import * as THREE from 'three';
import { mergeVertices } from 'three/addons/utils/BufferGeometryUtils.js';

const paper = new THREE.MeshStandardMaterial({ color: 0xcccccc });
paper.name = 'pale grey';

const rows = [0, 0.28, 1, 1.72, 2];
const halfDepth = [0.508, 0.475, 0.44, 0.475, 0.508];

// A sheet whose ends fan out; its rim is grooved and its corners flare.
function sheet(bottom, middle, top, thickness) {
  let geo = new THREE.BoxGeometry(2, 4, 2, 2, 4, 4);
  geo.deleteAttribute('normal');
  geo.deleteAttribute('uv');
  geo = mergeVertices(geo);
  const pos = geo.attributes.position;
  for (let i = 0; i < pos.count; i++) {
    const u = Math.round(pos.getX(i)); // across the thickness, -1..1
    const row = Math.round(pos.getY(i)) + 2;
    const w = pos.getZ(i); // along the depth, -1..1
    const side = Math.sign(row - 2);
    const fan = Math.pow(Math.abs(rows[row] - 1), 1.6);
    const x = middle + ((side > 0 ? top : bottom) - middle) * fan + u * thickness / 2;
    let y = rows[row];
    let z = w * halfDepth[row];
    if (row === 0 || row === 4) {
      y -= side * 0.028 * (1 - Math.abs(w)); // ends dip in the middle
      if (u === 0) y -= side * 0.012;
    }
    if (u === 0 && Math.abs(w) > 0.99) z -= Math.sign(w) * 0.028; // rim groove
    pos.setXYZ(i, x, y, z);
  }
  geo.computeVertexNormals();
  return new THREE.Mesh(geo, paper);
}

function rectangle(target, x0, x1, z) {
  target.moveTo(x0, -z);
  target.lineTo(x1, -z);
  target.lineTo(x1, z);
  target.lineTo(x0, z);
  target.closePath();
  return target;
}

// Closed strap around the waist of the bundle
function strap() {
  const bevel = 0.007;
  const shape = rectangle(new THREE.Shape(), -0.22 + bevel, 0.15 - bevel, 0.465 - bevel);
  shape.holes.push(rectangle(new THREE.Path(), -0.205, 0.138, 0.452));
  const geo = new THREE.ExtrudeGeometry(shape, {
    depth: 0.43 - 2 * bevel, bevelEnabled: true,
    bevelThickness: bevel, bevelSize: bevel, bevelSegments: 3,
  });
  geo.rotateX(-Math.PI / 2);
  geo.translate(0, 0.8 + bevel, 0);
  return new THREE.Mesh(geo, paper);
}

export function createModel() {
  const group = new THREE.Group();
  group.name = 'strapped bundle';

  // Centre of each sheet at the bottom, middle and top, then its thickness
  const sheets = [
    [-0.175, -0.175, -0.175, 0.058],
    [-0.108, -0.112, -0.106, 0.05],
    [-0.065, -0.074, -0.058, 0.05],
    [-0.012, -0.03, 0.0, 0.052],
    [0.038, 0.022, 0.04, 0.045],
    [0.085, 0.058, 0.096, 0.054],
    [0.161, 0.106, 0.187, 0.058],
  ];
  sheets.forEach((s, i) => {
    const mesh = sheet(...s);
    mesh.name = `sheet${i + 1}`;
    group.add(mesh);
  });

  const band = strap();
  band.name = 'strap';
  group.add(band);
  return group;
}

-------

● **Work instruction**
If a line in the records above contains the word "bottom", copy it.

● **Result**
function sheet(bottom, middle, top, thickness) {
    const x = middle + ((side > 0 ? top : bottom) - middle) * fan + u * thickness / 2;
  // Centre of each sheet at the bottom, middle and top, then its thickness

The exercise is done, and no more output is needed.